However, as the scheme is in its infancy, developers are still getting to grips with it and noted that brokers would need to step up.
Jacob added: “As the scheme is currently in its very early days, I don’t have any developers using it yet. However, when any new scheme is announced, it’s down to people like me (new homes mortgage specialists) to educate developers, local housing associations and councils on how the scheme works, how it can fit into their business model and what the benefits are.”
This was echoed by Burns-Kent who said: “The government [is] very good at launching these things and bringing them to the market, but they need to get lenders and builders on board first.”
“I have got builders coming to me and asking how they can get involved. The guidance needs to be very clear,” she added.
She added that further detail would be needed as to when the scheme would go nationwide, and information was currently “drip-feeding” through.
These concerns were also brought up in a report from the Housing, Communities and Local Government committee last week, which said the First Homes scheme sounded promising, but the government needed to outline its timetable as soon as possible as to when properties would be available. It also said local authorities should have discretion on the proportion of homes built which would be First Homes.
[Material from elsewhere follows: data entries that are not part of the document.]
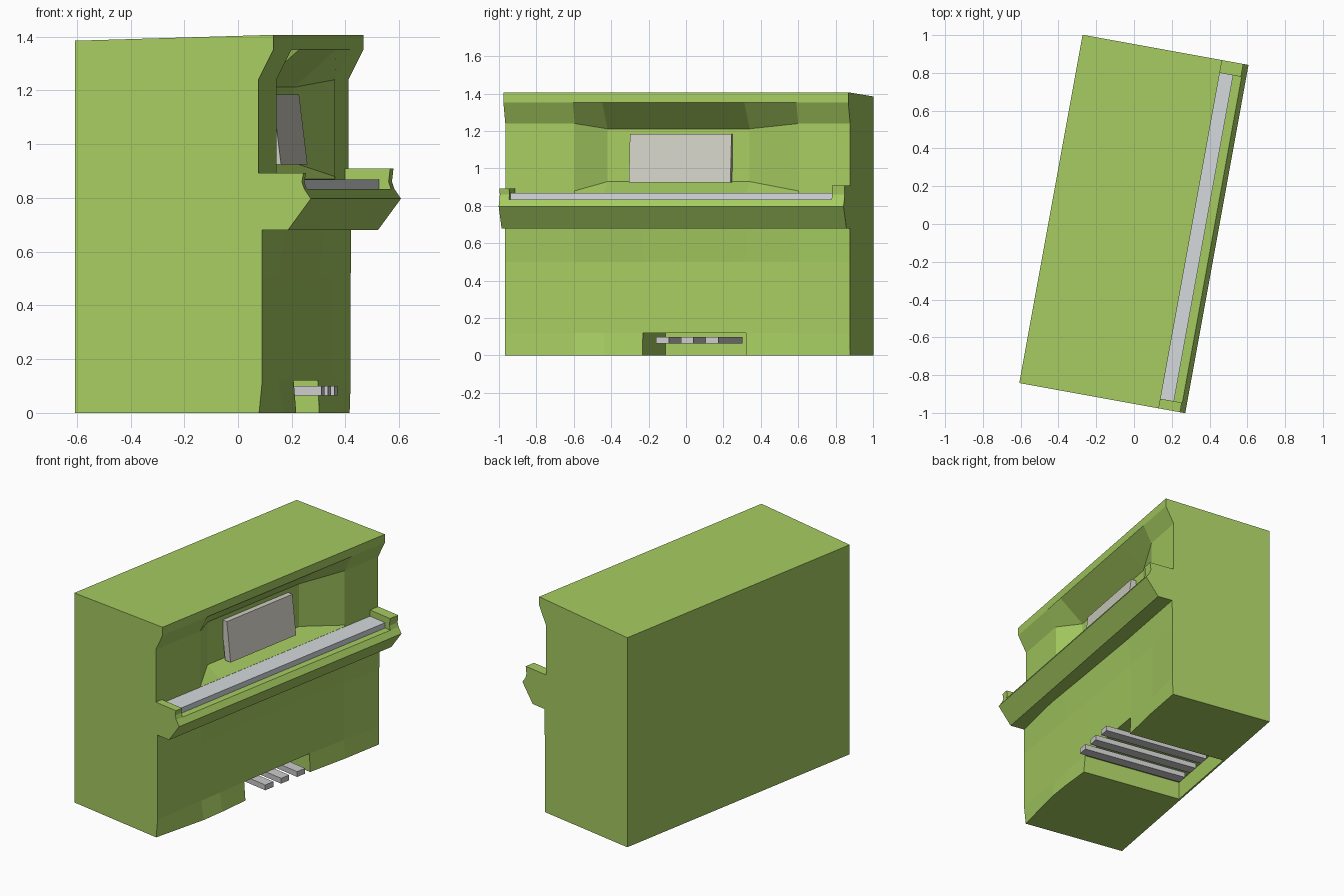
import bpy, bmesh, math
from mathutils import Matrix, Vector

if "Cube" in bpy.data.objects:
    bpy.data.objects.remove(bpy.data.objects["Cube"])

# The whole piano stands turned about 10 degrees: local x = depth (front +), local y = width
TURN = Matrix.Rotation(math.radians(-10.3), 4, 'Z')


def material(name, color):
    m = bpy.data.materials.new(name)
    m.diffuse_color = color
    m.use_nodes = True
    m.node_tree.nodes["Principled BSDF"].inputs["Base Color"].default_value = m.diffuse_color
    return m


green = material("green_case", (0.38, 0.60, 0.12, 1))
ivory = material("ivory_keys", (0.66, 0.70, 0.73, 1))
beige = material("stand_grey", (0.63, 0.62, 0.55, 1))


def loft(name, sections, mat=None):
    """Solid through a row of matching closed cross-sections."""
    bm = bmesh.new()
    rings = [[bm.verts.new(TURN @ Vector(p)) for p in sec] for sec in sections]
    n = len(rings[0])
    for a, b in zip(rings, rings[1:]):
        for i in range(n):
            j = (i + 1) % n
            bm.faces.new((a[i], a[j], b[j], b[i]))
    bm.faces.new(rings[0])
    bm.faces.new(rings[-1])
    bmesh.ops.recalc_face_normals(bm, faces=bm.faces)
    me = bpy.data.meshes.new(name)
    bm.to_mesh(me)
    bm.free()
    ob = bpy.data.objects.new(name, me)
    bpy.context.collection.objects.link(ob)
    if mat:
        me.materials.append(mat)
    return ob


def extrude(name, profile, s0, s1, mat=None):
    """Side profile (depth, height) carried along the width."""
    return loft(name, [[(d, s, z) for d, z in profile] for s in (s0, s1)], mat)


def box(name, d0, d1, s0, s1, z0, z1, mat=None):
    return extrude(name, [(d0, z0), (d1, z0), (d1, z1), (d0, z1)], s0, s1, mat)


# Case: width position, upper panel (depth, top z, bottom z), lower panel depth at top, middle, foot
columns = [
    (-0.937, 0.247, 1.240, 0.88, 0.262, 0.262, 0.250),
    (-0.560, 0.247, 1.240, 0.88, 0.280, 0.253, 0.275),
    (-0.400, 0.145, 1.212, 0.93, 0.276, 0.250, 0.270),
    (-0.190, 0.145, 1.212, 0.93, 0.270, 0.245, 0.255),
    (0.372, 0.145, 1.212, 0.93, 0.258, 0.235, 0.240),
    (0.655, 0.247, 1.240, 0.88, 0.258, 0.240, 0.252),
    (0.937, 0.247, 1.240, 0.88, 0.258, 0.256, 0.252),
]
sections = []
for s, up, zt, zb, low_top, low_mid, foot in columns:
    prof = [(-0.447, 0), (-0.447, 1.385), (0.304, 1.407), (0.304, 1.352),
            (up, zt), (up, zb), (0.247, 0.87), (low_top, 0.68),
            (low_mid, 0.50), (low_mid, 0.12), (foot, 0)]
    sections.append([(d, s, z) for d, z in prof])
case = loft("piano_case", sections, green)

# Pedal channel, open at the front and below
cutter = box("pedal_channel_cutter", -0.435, 0.5, -0.19, 0.37, -0.1, 0.12)
cutter.hide_render = True
cutter.hide_viewport = True
cut = case.modifiers.new("pedal_channel", 'BOOLEAN')
cut.operation = 'DIFFERENCE'
cut.solver = 'EXACT'
cut.object = cutter

# Key bed with sloped front lip and underside
extrude("key_bed", [(0.20, 0.68), (0.359, 0.68), (0.446, 0.797),
                    (0.421, 0.834), (0.20, 0.834)], -0.937, 0.937, green)

# Key blocks at both ends
for name, s0, s1, top in (("left_key_block", -0.937, -0.885, 0.893),
                          ("right_key_block", 0.868, 0.937, 0.910)):
    extrude(name, [(0.20, 0.80), (0.43, 0.80), (0.421, 0.834), (0.412, 0.86),
                   (0.418, top), (0.20, top)], s0, s1, green)

# Keyboard
box("keyboard", 0.20, 0.376, -0.885, 0.868, 0.83, 0.869, ivory)

# Music stand leaning back in the recess
extrude("music_stand", [(0.165, 0.925), (0.212, 0.925), (0.180, 1.185), (0.133, 1.185)],
        -0.272, 0.28, beige)

# Three long pedals
for i, s in enumerate((-0.067, 0.067, 0.202)):
    box(f"pedal_{i + 1}", -0.39, 0.334, s - 0.034, s + 0.034, 0.065, 0.10)
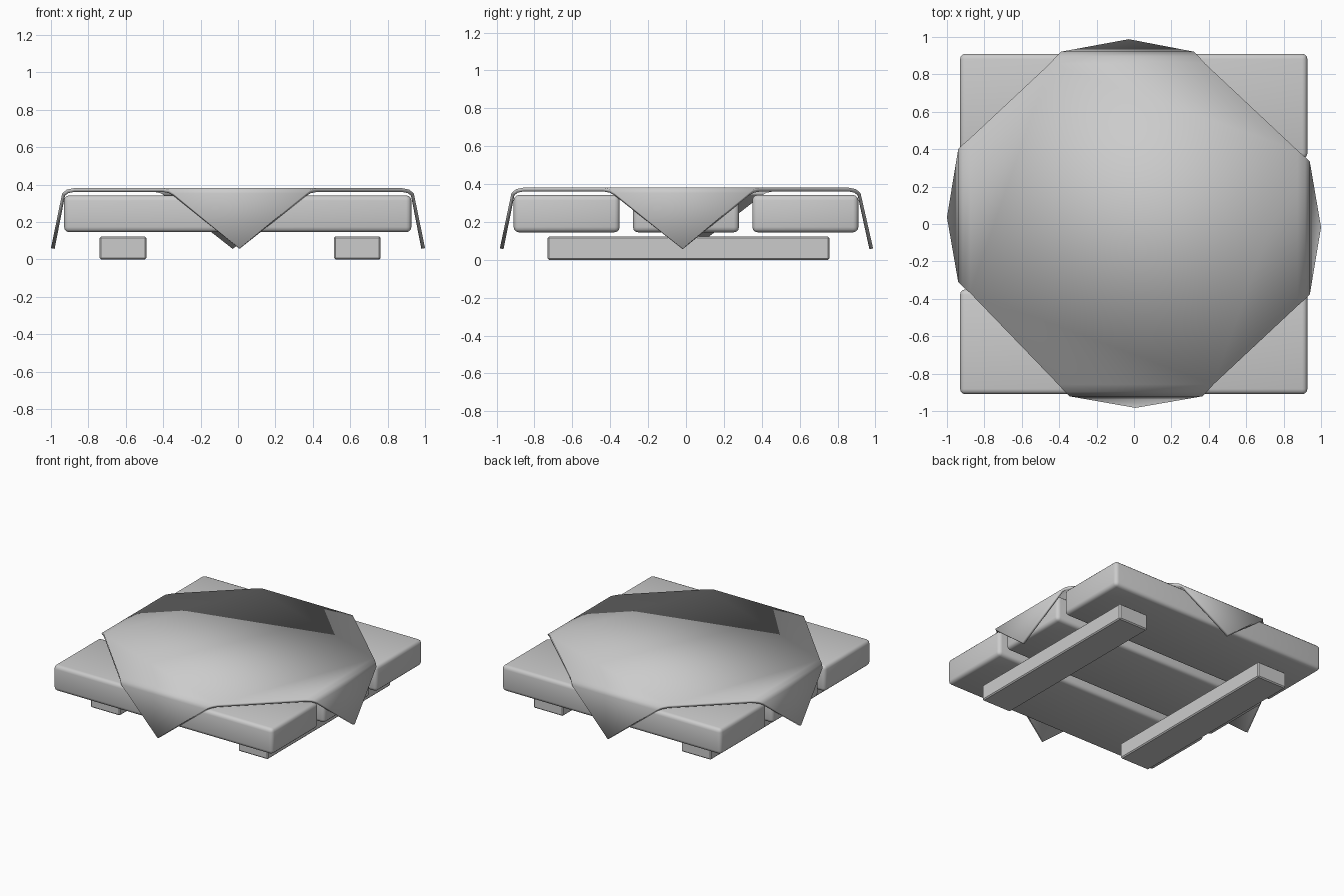
import bpy, bmesh
from mathutils import Vector, Matrix
from math import radians

if "Cube" in bpy.data.objects:
    bpy.data.objects.remove(bpy.data.objects["Cube"])


def finish(ob, angle=30):
    bpy.ops.object.select_all(action='DESELECT')
    ob.select_set(True)
    bpy.context.view_layer.objects.active = ob
    bpy.ops.object.shade_smooth_by_angle(angle=radians(angle))


def box(name, lo, hi, bevel, segments):
    lo, hi = Vector(lo), Vector(hi)
    bm = bmesh.new()
    bmesh.ops.create_cube(bm, size=1, matrix=Matrix.Translation((lo + hi) / 2)
                          @ Matrix.Diagonal((*(hi - lo), 1)))
    bmesh.ops.bevel(bm, geom=bm.edges[:], offset=bevel, segments=segments,
                    profile=0.5, affect='EDGES')
    me = bpy.data.meshes.new(name)
    bm.to_mesh(me)
    bm.free()
    ob = bpy.data.objects.new(name, me)
    bpy.context.collection.objects.link(ob)
    finish(ob)
    return ob


# Three wide planks with rounded edges
for label, y in (("front", -0.63), ("middle", 0.0), ("back", 0.63)):
    box(label + "_plank", (-0.93, y - 0.28, 0.145), (0.927, y + 0.28, 0.342), 0.028, 3)

# Two runners underneath
for label, x in (("left", -0.615), ("right", 0.638)):
    box(label + "_runner", (x - 0.125, -0.73, 0.0), (x + 0.125, 0.757, 0.122), 0.008, 1)

# Square cloth laid diagonally, its four corners folded over the sides
# fold rows: distance from centre, height, half width
rows = ((0.875, 0.381, 0.415), (0.915, 0.373, 0.38), (0.94, 0.353, 0.355))
# per side: direction, shift along the side, reach scale, tip distance
sides = ((Vector((0, -1, 0)), 0.01, 0.98, 0.983), (Vector((1, 0, 0)), -0.022, 1.0, 1.0),
         (Vector((0, 1, 0)), 0.035, 0.98, 0.988), (Vector((-1, 0, 0)), -0.045, 1.0, 1.0))
bm = bmesh.new()
outline = []
for out, shift, reach, tip_d in sides:
    along = Vector((-out.y, out.x, 0))
    pairs = [[bm.verts.new(out * d * reach + along * (shift + s * w) + Vector((0, 0, z)))
              for s in (-1, 1)] for d, z, w in rows]
    for (a, b), (c, d) in zip(pairs, pairs[1:]):
        bm.faces.new((a, c, d, b))
    tip = bm.verts.new(out * tip_d + along * shift * 0.8 + Vector((0, 0, 0.06)))
    bm.faces.new((pairs[-1][0], tip, pairs[-1][1]))
    outline += pairs[0]
bm.faces.new(outline)
bmesh.ops.recalc_face_normals(bm, faces=bm.faces[:])
if max(bm.faces, key=lambda f: f.calc_area()).normal.z < 0:
    bmesh.ops.reverse_faces(bm, faces=bm.faces[:])
me = bpy.data.meshes.new("cloth")
bm.to_mesh(me)
bm.free()
cloth = bpy.data.objects.new("cloth", me)
bpy.context.collection.objects.link(cloth)
finish(cloth, 50)
thick = cloth.modifiers.new("thickness", 'SOLIDIFY')
thick.thickness = 0.02
thick.offset = -1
Montlake added: “The proof will be in the proverbial pudding and it’s important that those looking at this type of scheme really understand the details around it and the limitations on resale when they want to move on. Let’s hope it does not cause as many issues as it attempts to solve.”